“45. Thus, a person whose licence is ordinarily renewed in terms of the Motor Vehicles Act and the Rules framed thereunder, despite the fact that during the interregnum period, namely, when the accident took place and the date of expiry of the licence, he did not have a valid licence, he could during the prescribed period apply for renewal thereof and could obtain the same automatically without undergoing any further test or without having been declared unqualified therefor. Proviso appended to Section 14 in unequivocal terms states that the licence remains valid for a period of thirty days from the day of its expiry.
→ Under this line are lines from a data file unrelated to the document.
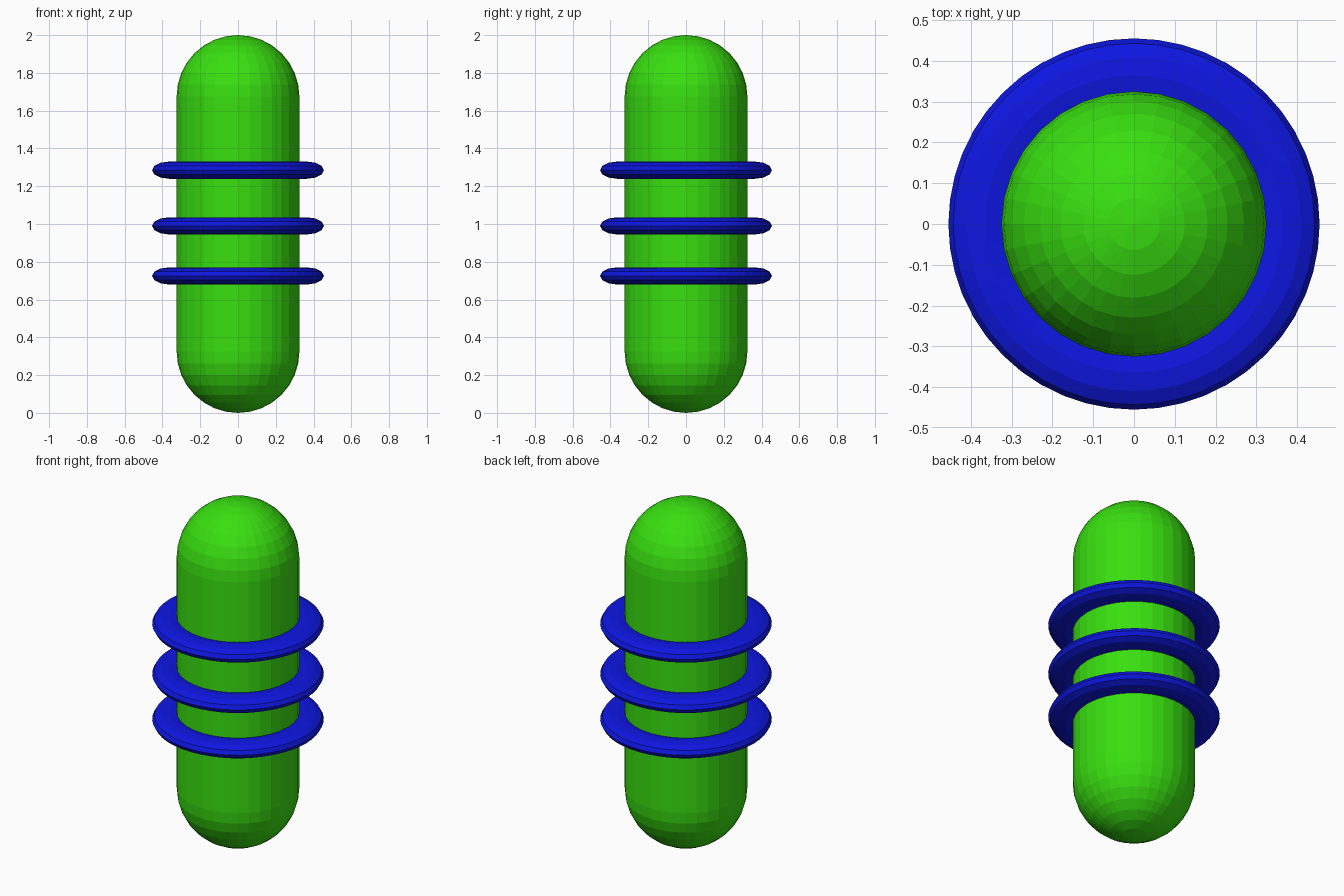
import bpy, bmesh
from math import sin, cos, pi

if "Cube" in bpy.data.objects:
    bpy.data.objects.remove(bpy.data.objects["Cube"])


def material(name, color):
    m = bpy.data.materials.new(name)
    m.diffuse_color = (*color, 1)
    m.use_nodes = True
    m.node_tree.nodes["Principled BSDF"].inputs["Base Color"].default_value = m.diffuse_color
    return m


def revolve(name, profile, sides, mat, closed=False, z=0):
    """Spin an (r, z) profile around the z axis."""
    bm = bmesh.new()
    verts = [bm.verts.new((r, 0, h)) for r, h in profile]
    edges = [bm.edges.new(p) for p in zip(verts, verts[1:])]
    if closed:
        edges.append(bm.edges.new((verts[-1], verts[0])))
    bmesh.ops.spin(bm, geom=verts + edges, cent=(0, 0, 0), axis=(0, 0, 1),
                   angle=2 * pi, steps=sides)
    bmesh.ops.remove_doubles(bm, verts=bm.verts, dist=1e-4)
    bmesh.ops.recalc_face_normals(bm, faces=bm.faces)
    mesh = bpy.data.meshes.new(name)
    bm.to_mesh(mesh)
    bm.free()
    mesh.materials.append(mat)
    obj = bpy.data.objects.new(name, mesh)
    obj.location.z = z
    bpy.context.collection.objects.link(obj)


green = material("green", (0.04, 0.74, 0.005))
blue = material("blue", (0.004, 0.008, 0.75))

# Capsule body: two hemispherical ends joined by a straight wall
R, STEPS = 0.325, 8
arc = [i * pi / 2 / STEPS for i in range(STEPS + 1)]
bottom = [(R * sin(a), R - R * cos(a)) for a in arc]
top = [(r, 2 - h) for r, h in reversed(bottom)]
revolve("capsule_body", bottom + top, 32, green)

# Three flattened rings around the body
section = [(0.364 + 0.091 * cos(i * pi / 6), 0.0455 * sin(i * pi / 6))
           for i in range(12)]
for name, z in (("lower_ring", 0.725), ("middle_ring", 0.99), ("upper_ring", 1.285)):
    revolve(name, section, 48, blue, closed=True, z=z)
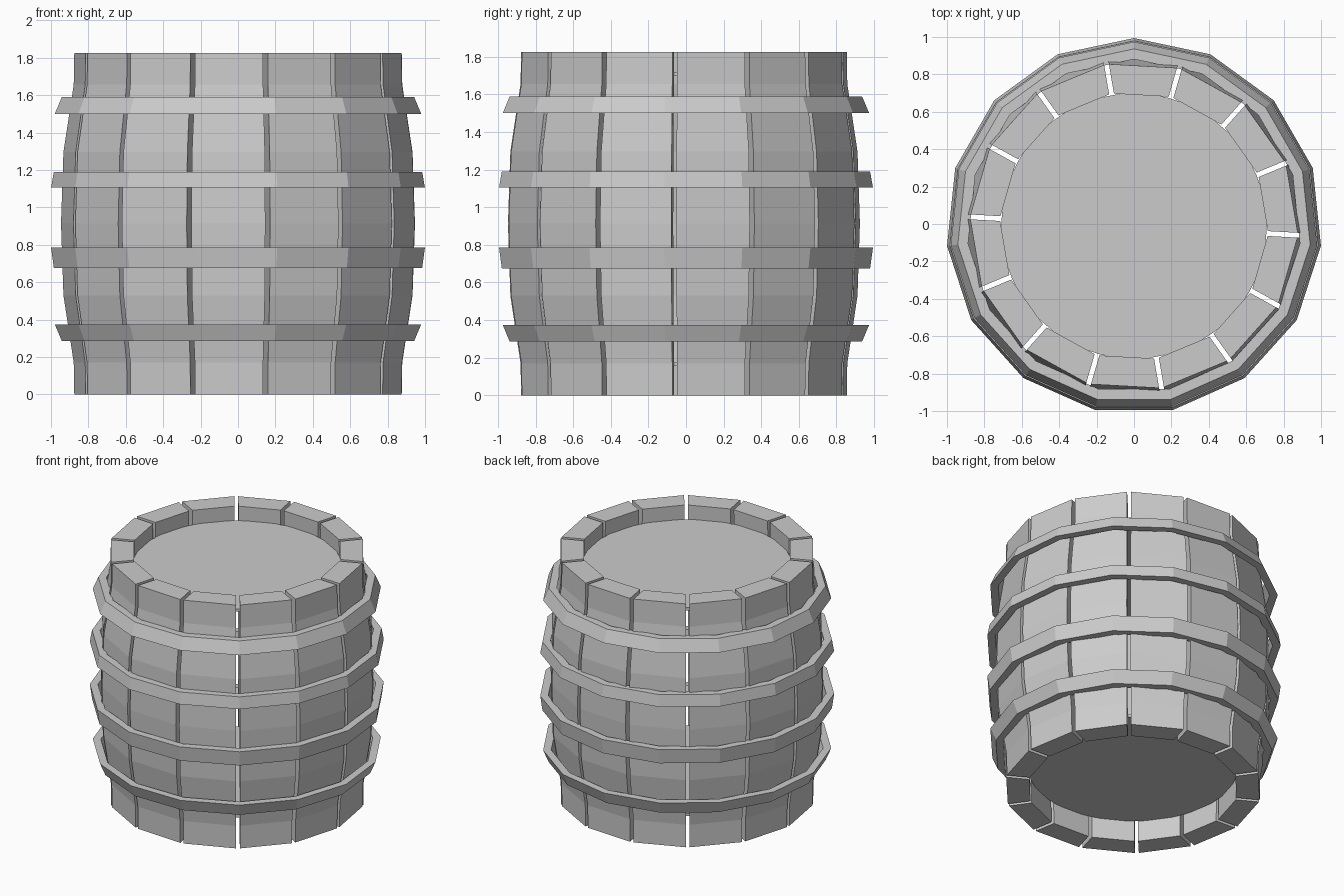
import bpy, bmesh
from math import sin, cos, radians, pi

if "Cube" in bpy.data.objects:
    bpy.data.objects.remove(bpy.data.objects["Cube"])

CY = -0.011      # shared axis offset in y
STAVES = 14
HOOP_SIDES = 15


def finish(name, bm):
    bmesh.ops.recalc_face_normals(bm, faces=bm.faces)
    me = bpy.data.meshes.new(name)
    bm.to_mesh(me)
    bm.free()
    ob = bpy.data.objects.new(name, me)
    ob.location.y = CY
    bpy.context.collection.objects.link(ob)
    return ob


# bulging staves: (height, outer corner radius)
profile = [(0, .876), (.17, .879), (.53, .934), (.913, .947),
           (1.296, .934), (1.656, .879), (1.826, .876)]
THICK, GAP = .16, .013
step = 2 * pi / STAVES


def corner(r, a, g, z):
    return (r * cos(a) - g * sin(a), r * sin(a) + g * cos(a), z)


for i in range(STAVES):
    a0 = radians(-3.2) + i * step
    a1 = a0 + step
    bm = bmesh.new()
    rows = []
    for z, r in profile:
        rows.append([bm.verts.new(c) for c in (
            corner(r, a0, GAP, z), corner(r, a1, -GAP, z),
            corner(r - THICK, a1, -GAP, z), corner(r - THICK, a0, GAP, z))])
    for lo, hi in zip(rows, rows[1:]):
        for k in range(4):
            n = (k + 1) % 4
            bm.faces.new((lo[k], lo[n], hi[n], hi[k]))
    bm.faces.new(rows[0])
    bm.faces.new(rows[-1])
    finish(f"stave_{i + 1}", bm)


# conical hoops with a vertex at the back
def hoop(name, z0, r0, z1, r1, t=.055):
    bm = bmesh.new()
    rings = []
    for i in range(HOOP_SIDES):
        a = pi / 2 + 2 * pi * i / HOOP_SIDES
        rings.append([bm.verts.new((r * cos(a), r * sin(a), z)) for r, z in
                      ((r0, z0), (r1, z1), (r1 - t, z1), (r0 - t, z0))])
    for i in range(HOOP_SIDES):
        p, q = rings[i], rings[(i + 1) % HOOP_SIDES]
        for k in range(4):
            n = (k + 1) % 4
            bm.faces.new((p[k], q[k], q[n], p[n]))
    finish(name, bm)


hoop("hoop_bottom", .285, .947, .375, .985)
hoop("hoop_lower", .675, .99, .785, 1.005)
hoop("hoop_upper", 1.105, 1.005, 1.19, .99)
hoop("hoop_top", 1.50, .985, 1.59, .947)


# thin round heads closing both ends
def head(name, z):
    bm = bmesh.new()
    bmesh.ops.create_cone(bm, cap_ends=True, segments=48, radius1=.71,
                          radius2=.71, depth=.02)
    finish(name, bm).location.z = z


head("lid", 1.71)
head("base", .165)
46. Section 15 of the Act does not empower the authorities to reject an application for renewal only on the ground that there is a break in validity or tenure of the driving licence has lapsed, as in the meantime the provisions for disqualification of the driver contained in Sections 19, 20, 21, 22, 23 and 24 will not be attracted, would indisputably confer a right upon the person to get his driving licence renewed. In that view of the matter, he cannot be said to be delicensed and the same shall remain valid for a period of thirty days after its expiry.”
The following conclusion has been recorded in summation in the judgment::
“(iii) The breach of policy condition e.g. disqualification of the driver or invalid driving licence of the driver, as contained in sub-section (2)(a)(ii) of Section 149, has to be proved to have been committed by the insured for avoiding liability by the insurer. Mere absence, fake or invalid driving licence or disqualification of the driver for driving at the relevant time, are not in themselves defences available to the insurer against either the insured or the third parties. To avoid its liability towards the insured, the insurer has to prove that the insured was guilty of negligence and failed to exercise reasonable care in the matter of fulfilling the condition of the policy regarding use of vehicles by a duly licensed driver or one who was not disqualified to drive at the relevant time.
(iv) Insurance companies, however, with a view to avoid their liability must not only establish the available defence(s) raised in the said proceedings but must also establish “breach” on the part of the owner of the vehicle; the burden of proof where for would be on them.
(v) The court cannot lay down any criteria as to how the said burden would be discharged, inasmuch as the same would depend upon the facts and circumstances of each case.
(vi) Even where the insurer is able to prove breach on the part of the insured concerning the policy condition regarding holding of a valid licence by the driver or his qualification to drive during the relevant period, the insurer would not be allowed to avoid its liability towards the insured unless the said breach or breaches on the condition of driving licence is/are so fundamental as are found to have contributed to the cause of the accident. The Tribunals in interpreting the policy conditions would apply “the rule of main purpose” and the concept of “fundamental breach” to allow defences available to the insurer under Section 149(2) of the Act.
(vii) The question, as to whether the owner has taken reasonable care to find out as to whether the driving licence produced by the driver (a fake one or otherwise), does not fulfil the requirements of law or not will have to be determined in each case”.
8. In the present case it is necessary to note, as observed by the Tribunal, that the owner did not depose in evidence and stayed away from the witness box. He produced a licence which was found to be fake. Another licence which he sought to produce had already expired before the accident and was not renewed within the prescribed period. It was renewed well after two years had expired. The appellant as owner had evidently failed to take reasonable care (proposition (vii) of Swaran Singh) since he could not have been unmindful of facts which were within his knowledge.
9. In the circumstances, the direction by the Tribunal, confirmed by the High Court, to pay and recover cannot be faulted.
The appeal is, accordingly, dismissed. There shall be no order as to costs.
CJI [DIPAK MISRA]
J [A M KHANWILKAR]
J [Dr D Y CHANDRACHUD]
March 06, 2018
1 (2004) 3 SCC 297 3